_INPUT RECORDS_:
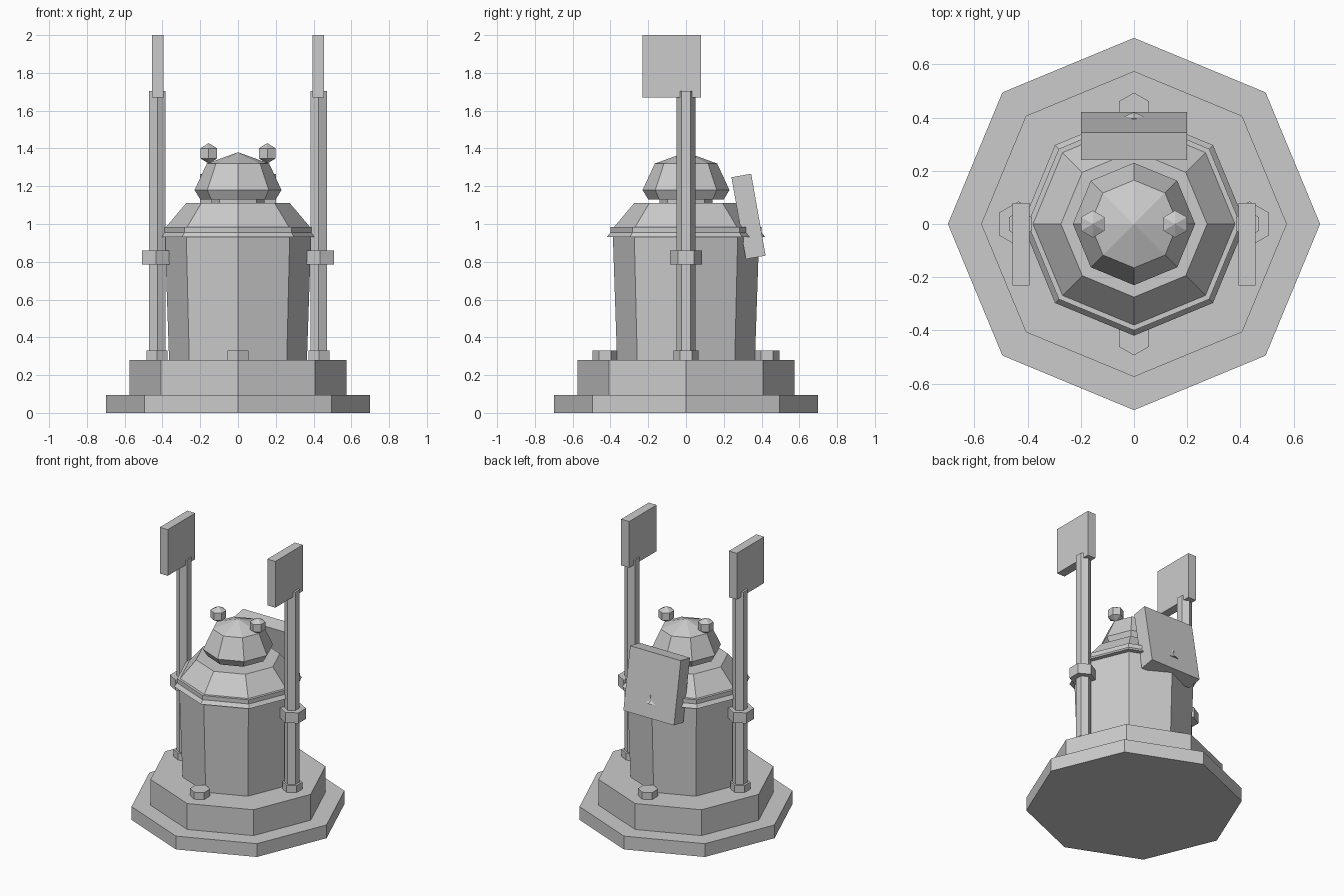
import bpy, bmesh
from math import pi, cos, sin, radians

if "Cube" in bpy.data.objects:
    bpy.data.objects.remove(bpy.data.objects["Cube"])


def lathe(name, profile, sides=8, at=(0, 0), phase=0.0):
    """Closed faceted solid from (radius, z) pairs, bottom to top."""
    bm = bmesh.new()
    rings = []
    for r, z in profile:
        if r == 0:
            rings.append([bm.verts.new((0, 0, z))])
        else:
            rings.append([bm.verts.new((r * cos(phase + 2 * pi * i / sides),
                                        r * sin(phase + 2 * pi * i / sides), z))
                          for i in range(sides)])
    for a, b in zip(rings, rings[1:]):
        for i in range(sides):
            j = (i + 1) % sides
            if len(a) == 1:
                bm.faces.new((a[0], b[j], b[i]))
            elif len(b) == 1:
                bm.faces.new((a[i], a[j], b[0]))
            else:
                bm.faces.new((a[i], a[j], b[j], b[i]))
    for ring in (rings[0], rings[-1]):
        if len(ring) > 1:
            bm.faces.new(ring)
    bmesh.ops.recalc_face_normals(bm, faces=bm.faces)
    mesh = bpy.data.meshes.new(name)
    bm.to_mesh(mesh)
    bm.free()
    ob = bpy.data.objects.new(name, mesh)
    ob.location = (at[0], at[1], 0)
    bpy.context.collection.objects.link(ob)
    return ob


def hex_post(name, r, z0, z1, x, y=0):
    return lathe(name, [(r, z0), (r, z1)], 6, (x, y), pi / 2)


def box(name, size, loc, tilt=0.0):
    bpy.ops.mesh.primitive_cube_add(size=1, location=loc, rotation=(tilt, 0, 0))
    ob = bpy.context.object
    ob.name = name
    ob.scale = size
    return ob


# Stepped octagonal plinth
lathe("base_lower_step", [(0.70, 0), (0.70, 0.095)])
lathe("base_upper_step", [(0.575, 0.095), (0.575, 0.28)])

# Tapered body with its flared shoulder
lathe("body", [(0.365, 0.28), (0.387, 0.93)])
lathe("shoulder", [(0.42, 0.93), (0.40, 0.955), (0.40, 0.985), (0.38, 0.985), (0.275, 1.11)])

# Neck and domed head
lathe("neck", [(0.14, 1.11), (0.14, 1.14)])
lathe("head", [(0.20, 1.13), (0.23, 1.18), (0.165, 1.32), (0, 1.38)])

# Left and right: head knob, pole, collar, flag
for side, s in (("left", -1), ("right", 1)):
    lathe(side + "_head_knob", [(0, 1.32), (0.051, 1.347), (0.051, 1.401), (0, 1.428)],
          6, (s * 0.155, 0), pi / 2)
    hex_post(side + "_pole", 0.05, 0.28, 1.705, s * 0.427)
    hex_post(side + "_collar", 0.085, 0.785, 0.86, s * 0.434)
    box(side + "_flag", (0.063, 0.31, 0.33), (s * 0.425, -0.076, 1.835))

# Four studs on the plinth
for name, x, y in (("left", -1, 0), ("right", 1, 0), ("front", 0, -1), ("back", 0, 1)):
    hex_post(name + "_stud", 0.065, 0.28, 0.33, x * 0.429, y * 0.429)

# Tilted pack on the back
box("back_pack", (0.40, 0.106, 0.44), (0, 0.331, 1.04), radians(10))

_EXERCISE_:
Starting at the top of the listing above, reproduce each line up to and including the one with "rings.append([bm.verts.new((r * cos(phase"; omit the pictures.

_EXERCISE SOLUTION_:
import bpy, bmesh
from math import pi, cos, sin, radians

if "Cube" in bpy.data.objects:
    bpy.data.objects.remove(bpy.data.objects["Cube"])


def lathe(name, profile, sides=8, at=(0, 0), phase=0.0):
    """Closed faceted solid from (radius, z) pairs, bottom to top."""
    bm = bmesh.new()
    rings = []
    for r, z in profile:
        if r == 0:
            rings.append([bm.verts.new((0, 0, z))])
        else:
            rings.append([bm.verts.new((r * cos(phase + 2 * pi * i / sides),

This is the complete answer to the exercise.